▼

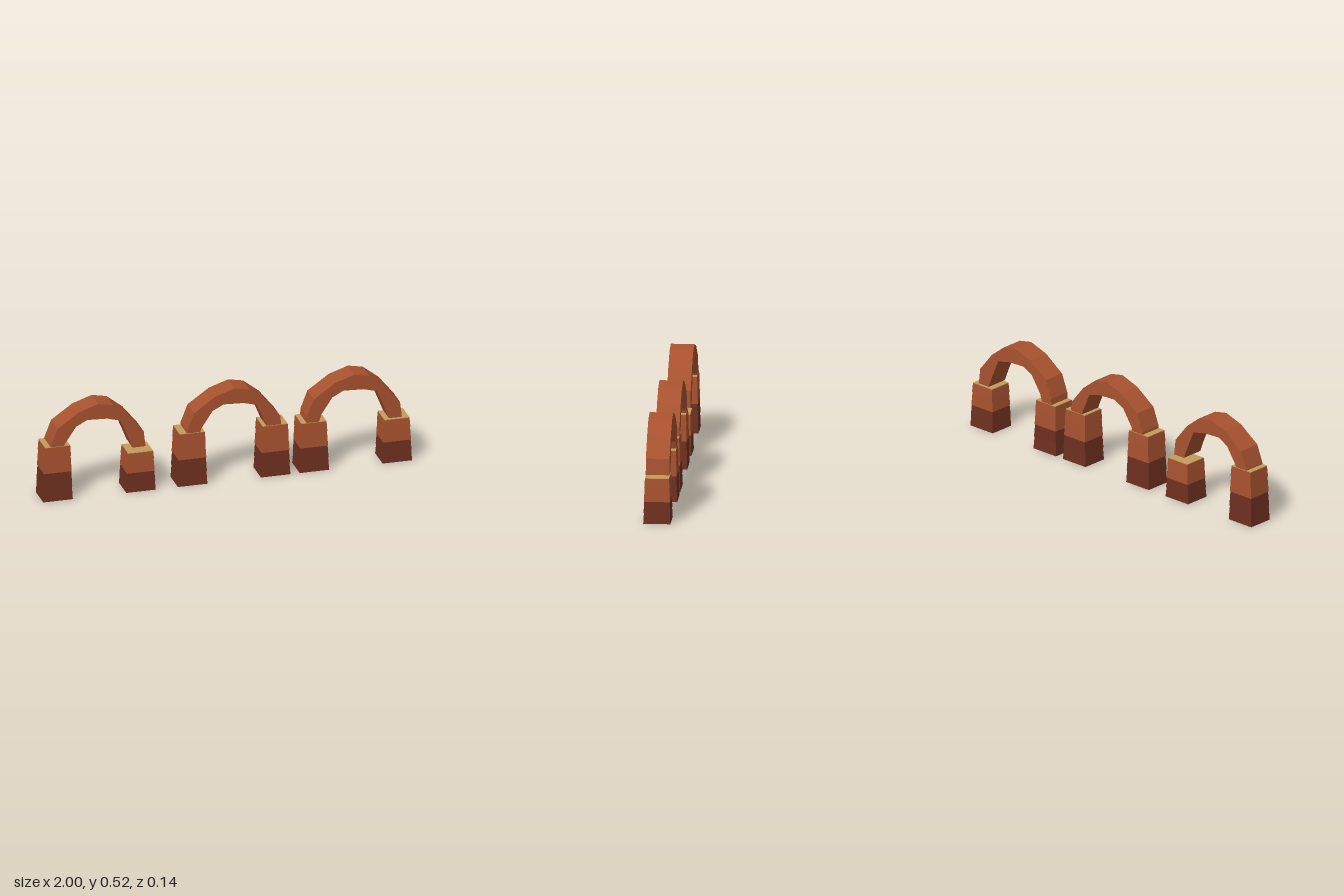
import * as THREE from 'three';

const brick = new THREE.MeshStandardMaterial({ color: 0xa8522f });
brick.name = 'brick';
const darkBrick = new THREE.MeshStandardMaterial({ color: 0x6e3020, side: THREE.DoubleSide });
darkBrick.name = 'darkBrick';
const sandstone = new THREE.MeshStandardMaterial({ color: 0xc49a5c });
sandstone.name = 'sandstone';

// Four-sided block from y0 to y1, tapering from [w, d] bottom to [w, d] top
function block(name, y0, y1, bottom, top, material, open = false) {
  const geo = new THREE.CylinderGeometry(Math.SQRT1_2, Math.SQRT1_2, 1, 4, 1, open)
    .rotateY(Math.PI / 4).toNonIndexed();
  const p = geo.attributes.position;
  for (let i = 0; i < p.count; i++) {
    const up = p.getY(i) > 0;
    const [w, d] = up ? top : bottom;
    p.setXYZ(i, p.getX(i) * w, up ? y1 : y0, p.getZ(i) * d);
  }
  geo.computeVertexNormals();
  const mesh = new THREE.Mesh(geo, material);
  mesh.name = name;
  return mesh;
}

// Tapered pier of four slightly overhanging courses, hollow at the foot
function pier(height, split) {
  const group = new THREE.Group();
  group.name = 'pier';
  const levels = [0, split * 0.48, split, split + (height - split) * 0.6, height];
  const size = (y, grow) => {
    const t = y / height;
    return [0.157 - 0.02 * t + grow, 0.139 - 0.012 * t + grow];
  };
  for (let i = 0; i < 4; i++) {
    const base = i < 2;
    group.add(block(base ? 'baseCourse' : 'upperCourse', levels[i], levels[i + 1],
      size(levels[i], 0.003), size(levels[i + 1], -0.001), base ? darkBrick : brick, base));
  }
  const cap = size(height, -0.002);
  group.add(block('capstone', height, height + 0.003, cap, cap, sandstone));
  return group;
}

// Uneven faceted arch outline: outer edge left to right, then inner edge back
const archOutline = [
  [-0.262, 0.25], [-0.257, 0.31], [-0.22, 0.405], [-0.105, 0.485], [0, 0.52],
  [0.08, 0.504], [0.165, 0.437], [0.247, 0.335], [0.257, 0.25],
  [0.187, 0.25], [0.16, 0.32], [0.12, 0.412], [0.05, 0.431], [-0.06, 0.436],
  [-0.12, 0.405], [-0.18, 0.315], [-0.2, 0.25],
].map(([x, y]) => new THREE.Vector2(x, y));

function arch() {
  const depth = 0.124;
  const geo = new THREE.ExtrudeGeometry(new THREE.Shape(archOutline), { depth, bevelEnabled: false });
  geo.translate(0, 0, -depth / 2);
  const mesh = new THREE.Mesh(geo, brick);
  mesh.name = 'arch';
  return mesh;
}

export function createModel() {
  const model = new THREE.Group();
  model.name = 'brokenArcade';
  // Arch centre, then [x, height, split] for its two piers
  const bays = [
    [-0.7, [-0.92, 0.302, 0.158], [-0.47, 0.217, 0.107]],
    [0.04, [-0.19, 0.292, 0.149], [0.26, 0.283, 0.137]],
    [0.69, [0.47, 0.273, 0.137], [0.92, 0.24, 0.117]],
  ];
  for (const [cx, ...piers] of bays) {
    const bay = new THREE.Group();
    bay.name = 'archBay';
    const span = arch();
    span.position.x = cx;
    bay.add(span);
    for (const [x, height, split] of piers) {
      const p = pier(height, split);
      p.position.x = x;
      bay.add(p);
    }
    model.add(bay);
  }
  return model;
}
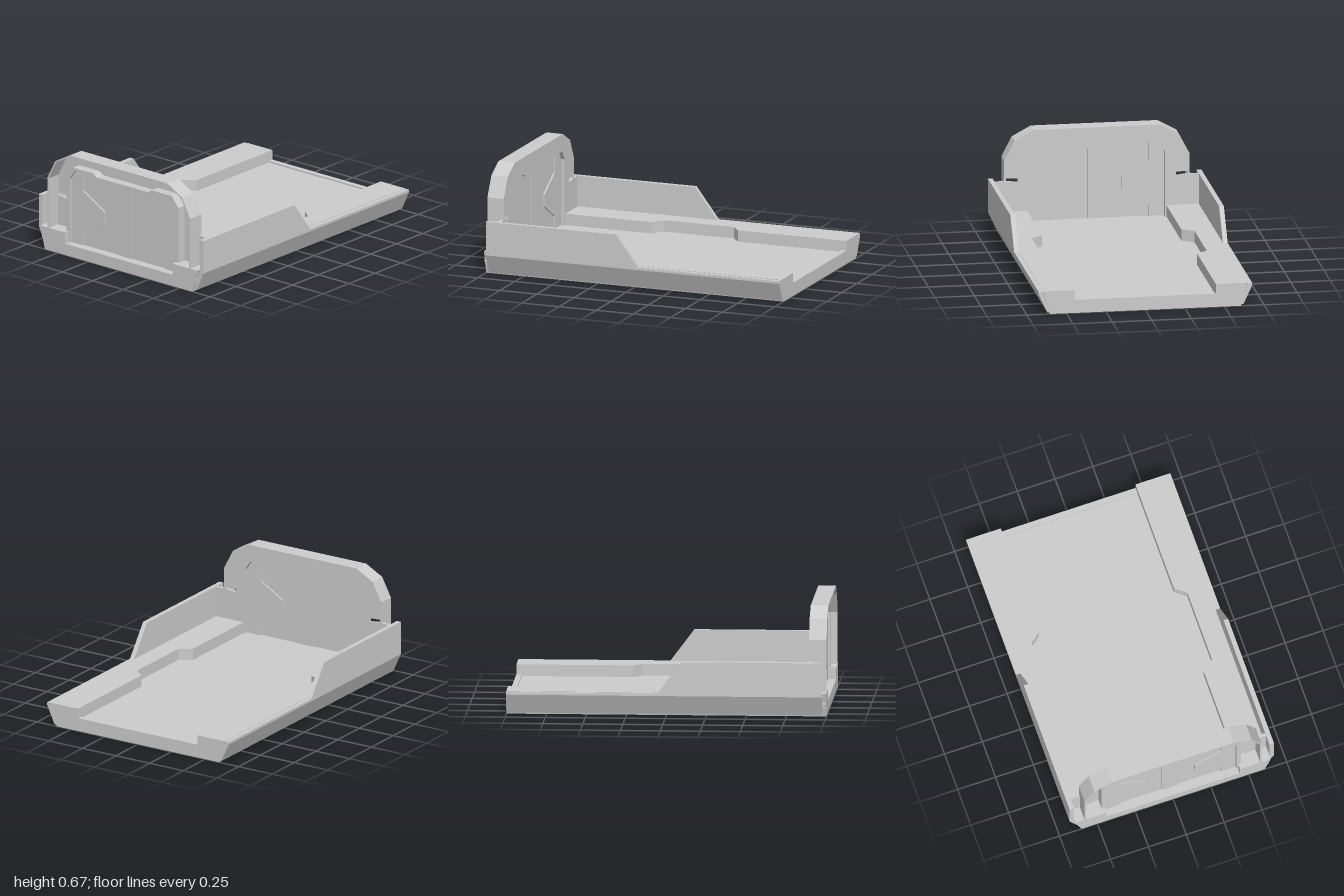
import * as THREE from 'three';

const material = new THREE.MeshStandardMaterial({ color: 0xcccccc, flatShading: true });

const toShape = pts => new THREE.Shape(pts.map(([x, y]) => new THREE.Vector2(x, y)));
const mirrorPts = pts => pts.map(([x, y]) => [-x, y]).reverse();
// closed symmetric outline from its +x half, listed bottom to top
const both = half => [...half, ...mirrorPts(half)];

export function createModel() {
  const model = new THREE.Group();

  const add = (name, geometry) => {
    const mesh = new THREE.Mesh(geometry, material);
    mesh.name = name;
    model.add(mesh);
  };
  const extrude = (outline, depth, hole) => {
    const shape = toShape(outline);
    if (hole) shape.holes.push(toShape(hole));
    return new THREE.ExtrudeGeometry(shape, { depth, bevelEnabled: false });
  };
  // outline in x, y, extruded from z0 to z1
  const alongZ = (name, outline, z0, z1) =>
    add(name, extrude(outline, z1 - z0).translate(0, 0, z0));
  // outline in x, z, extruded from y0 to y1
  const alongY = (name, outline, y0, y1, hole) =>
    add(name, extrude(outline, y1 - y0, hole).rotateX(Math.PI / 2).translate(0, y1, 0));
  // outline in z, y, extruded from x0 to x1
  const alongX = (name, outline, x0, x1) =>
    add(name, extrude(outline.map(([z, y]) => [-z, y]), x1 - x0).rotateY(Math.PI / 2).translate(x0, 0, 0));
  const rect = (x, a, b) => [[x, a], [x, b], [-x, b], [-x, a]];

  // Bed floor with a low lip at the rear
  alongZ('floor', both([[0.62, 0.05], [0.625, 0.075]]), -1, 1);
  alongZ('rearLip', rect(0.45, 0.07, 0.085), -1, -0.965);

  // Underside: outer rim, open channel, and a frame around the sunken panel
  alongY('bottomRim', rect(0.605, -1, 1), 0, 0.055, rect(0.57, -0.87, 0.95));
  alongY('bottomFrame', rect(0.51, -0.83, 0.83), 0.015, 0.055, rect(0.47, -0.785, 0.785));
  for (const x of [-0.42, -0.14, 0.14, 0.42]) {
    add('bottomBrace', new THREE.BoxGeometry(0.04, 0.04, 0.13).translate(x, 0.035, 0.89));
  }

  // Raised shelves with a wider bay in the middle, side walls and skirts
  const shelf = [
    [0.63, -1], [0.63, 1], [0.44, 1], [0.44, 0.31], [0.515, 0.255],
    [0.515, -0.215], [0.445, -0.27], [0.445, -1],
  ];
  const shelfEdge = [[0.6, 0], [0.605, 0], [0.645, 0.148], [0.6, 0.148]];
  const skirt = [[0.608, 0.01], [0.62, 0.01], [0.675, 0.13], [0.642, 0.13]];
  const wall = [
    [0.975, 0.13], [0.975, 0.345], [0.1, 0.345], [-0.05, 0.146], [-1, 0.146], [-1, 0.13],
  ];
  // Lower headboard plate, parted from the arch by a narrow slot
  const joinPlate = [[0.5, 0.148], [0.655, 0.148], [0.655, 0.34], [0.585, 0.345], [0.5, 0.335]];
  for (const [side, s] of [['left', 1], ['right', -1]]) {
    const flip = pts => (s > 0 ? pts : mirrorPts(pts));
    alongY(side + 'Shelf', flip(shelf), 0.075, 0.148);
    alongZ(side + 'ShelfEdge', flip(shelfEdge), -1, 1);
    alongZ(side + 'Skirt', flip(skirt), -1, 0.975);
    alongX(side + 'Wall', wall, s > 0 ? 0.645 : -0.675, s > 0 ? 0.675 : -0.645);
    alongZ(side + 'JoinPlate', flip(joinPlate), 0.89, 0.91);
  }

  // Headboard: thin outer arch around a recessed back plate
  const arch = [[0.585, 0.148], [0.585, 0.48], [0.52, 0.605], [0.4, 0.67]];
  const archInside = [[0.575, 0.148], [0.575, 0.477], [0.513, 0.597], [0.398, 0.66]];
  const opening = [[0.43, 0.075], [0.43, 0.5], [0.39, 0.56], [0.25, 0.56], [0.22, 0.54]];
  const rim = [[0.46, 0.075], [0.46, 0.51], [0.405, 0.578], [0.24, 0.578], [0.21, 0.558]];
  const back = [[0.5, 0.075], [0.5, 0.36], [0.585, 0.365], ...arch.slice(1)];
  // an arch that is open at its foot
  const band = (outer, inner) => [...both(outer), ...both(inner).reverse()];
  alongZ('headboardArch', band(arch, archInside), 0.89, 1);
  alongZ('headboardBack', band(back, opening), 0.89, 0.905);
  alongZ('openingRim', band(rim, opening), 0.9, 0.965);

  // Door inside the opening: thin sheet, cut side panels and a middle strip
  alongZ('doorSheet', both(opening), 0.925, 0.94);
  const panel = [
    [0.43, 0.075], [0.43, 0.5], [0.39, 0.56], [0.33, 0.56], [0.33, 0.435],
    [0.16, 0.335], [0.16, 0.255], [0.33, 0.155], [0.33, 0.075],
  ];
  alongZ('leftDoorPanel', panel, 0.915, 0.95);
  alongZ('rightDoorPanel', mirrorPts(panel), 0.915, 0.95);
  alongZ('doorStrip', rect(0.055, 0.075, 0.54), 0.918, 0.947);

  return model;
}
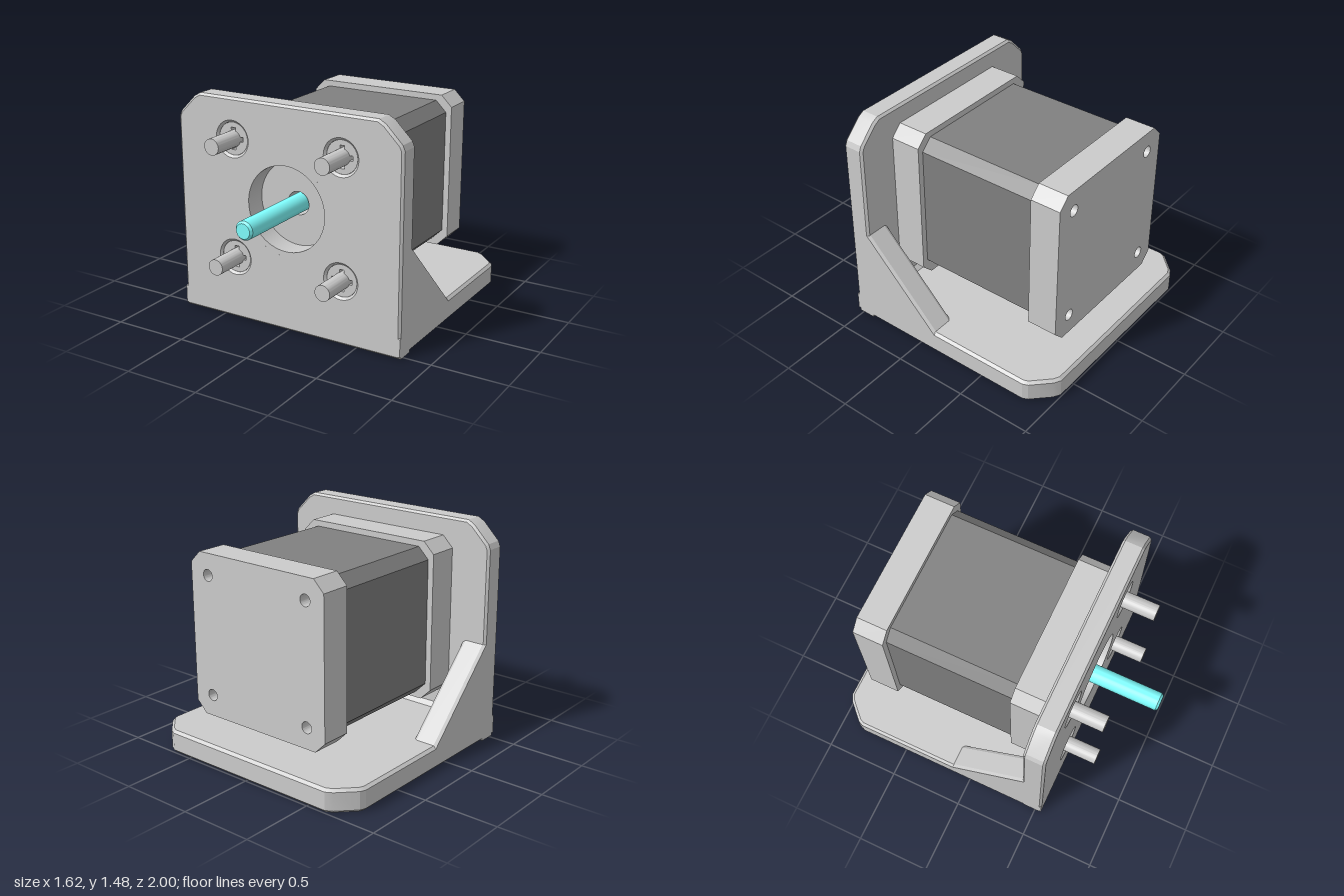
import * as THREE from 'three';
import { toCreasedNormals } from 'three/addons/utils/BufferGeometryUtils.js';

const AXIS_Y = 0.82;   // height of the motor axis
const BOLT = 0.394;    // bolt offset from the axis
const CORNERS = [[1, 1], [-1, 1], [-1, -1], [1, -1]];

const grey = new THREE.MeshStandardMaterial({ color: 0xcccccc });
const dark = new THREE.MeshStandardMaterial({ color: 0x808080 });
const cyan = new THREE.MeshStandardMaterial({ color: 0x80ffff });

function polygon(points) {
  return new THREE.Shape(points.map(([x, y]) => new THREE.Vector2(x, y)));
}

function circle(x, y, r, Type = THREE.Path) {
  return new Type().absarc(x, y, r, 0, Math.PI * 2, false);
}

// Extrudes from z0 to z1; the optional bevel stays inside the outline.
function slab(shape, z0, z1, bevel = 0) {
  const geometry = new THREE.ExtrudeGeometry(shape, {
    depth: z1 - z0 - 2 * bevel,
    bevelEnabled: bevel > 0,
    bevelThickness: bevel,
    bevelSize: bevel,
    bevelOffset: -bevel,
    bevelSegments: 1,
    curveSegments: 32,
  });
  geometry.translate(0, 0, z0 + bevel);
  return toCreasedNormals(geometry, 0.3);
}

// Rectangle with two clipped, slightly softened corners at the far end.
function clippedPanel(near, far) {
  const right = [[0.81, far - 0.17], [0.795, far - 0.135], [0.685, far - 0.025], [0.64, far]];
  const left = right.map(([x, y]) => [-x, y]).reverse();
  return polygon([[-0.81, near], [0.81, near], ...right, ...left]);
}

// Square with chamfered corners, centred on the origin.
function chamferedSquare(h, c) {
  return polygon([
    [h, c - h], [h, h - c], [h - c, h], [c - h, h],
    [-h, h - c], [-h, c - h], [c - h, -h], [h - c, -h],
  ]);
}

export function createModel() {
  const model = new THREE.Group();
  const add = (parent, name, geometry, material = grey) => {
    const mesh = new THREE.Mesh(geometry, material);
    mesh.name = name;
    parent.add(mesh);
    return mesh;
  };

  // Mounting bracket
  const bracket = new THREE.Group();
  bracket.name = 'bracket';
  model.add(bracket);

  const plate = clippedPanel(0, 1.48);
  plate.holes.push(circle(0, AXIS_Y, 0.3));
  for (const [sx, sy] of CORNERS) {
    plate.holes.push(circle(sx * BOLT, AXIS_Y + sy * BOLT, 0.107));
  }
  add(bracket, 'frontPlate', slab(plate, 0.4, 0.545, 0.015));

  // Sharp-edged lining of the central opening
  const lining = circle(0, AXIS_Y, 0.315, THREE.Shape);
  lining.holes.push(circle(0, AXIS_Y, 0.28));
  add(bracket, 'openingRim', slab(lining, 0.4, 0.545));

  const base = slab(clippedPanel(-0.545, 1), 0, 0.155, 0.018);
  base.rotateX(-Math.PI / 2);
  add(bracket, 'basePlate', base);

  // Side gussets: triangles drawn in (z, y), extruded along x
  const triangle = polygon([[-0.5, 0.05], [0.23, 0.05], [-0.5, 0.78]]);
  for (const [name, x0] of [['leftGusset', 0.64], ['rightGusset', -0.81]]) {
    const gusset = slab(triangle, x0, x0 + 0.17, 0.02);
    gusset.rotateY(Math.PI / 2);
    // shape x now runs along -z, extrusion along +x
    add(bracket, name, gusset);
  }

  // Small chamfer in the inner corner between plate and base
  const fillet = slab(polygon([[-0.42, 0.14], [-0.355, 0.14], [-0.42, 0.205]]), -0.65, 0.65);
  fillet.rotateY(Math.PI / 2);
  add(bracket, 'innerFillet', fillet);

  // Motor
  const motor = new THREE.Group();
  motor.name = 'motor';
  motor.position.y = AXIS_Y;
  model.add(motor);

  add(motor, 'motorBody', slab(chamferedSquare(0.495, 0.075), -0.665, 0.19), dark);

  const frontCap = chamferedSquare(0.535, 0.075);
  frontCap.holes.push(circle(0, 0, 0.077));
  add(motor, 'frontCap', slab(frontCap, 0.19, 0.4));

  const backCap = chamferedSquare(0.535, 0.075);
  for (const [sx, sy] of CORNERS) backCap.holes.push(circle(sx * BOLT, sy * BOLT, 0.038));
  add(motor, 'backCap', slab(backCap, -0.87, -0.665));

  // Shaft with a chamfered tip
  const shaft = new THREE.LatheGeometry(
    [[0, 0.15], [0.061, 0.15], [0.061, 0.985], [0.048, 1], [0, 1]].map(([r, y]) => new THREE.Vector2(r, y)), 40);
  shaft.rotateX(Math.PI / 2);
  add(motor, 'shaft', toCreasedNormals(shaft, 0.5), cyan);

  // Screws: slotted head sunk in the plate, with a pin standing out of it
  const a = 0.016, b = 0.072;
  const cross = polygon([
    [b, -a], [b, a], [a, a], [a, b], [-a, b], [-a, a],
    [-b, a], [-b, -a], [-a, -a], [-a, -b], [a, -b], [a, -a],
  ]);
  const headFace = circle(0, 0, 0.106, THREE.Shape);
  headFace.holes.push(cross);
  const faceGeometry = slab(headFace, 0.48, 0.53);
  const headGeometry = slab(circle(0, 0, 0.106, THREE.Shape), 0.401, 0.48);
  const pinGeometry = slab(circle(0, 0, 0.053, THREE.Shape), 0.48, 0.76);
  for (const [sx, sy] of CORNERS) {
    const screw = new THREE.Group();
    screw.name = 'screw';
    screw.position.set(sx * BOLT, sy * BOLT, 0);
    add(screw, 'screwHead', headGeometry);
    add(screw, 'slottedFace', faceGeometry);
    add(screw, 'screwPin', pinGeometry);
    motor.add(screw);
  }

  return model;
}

▲

▶ **WORK ORDER**: Would you show each line of the listing above that has the string "alongX"?

▶ **OUTPUT FOR THIS TASK**:
  const alongX = (name, outline, x0, x1) =>
    alongX(side + 'Wall', wall, s > 0 ? 0.645 : -0.675, s > 0 ? 0.675 : -0.645);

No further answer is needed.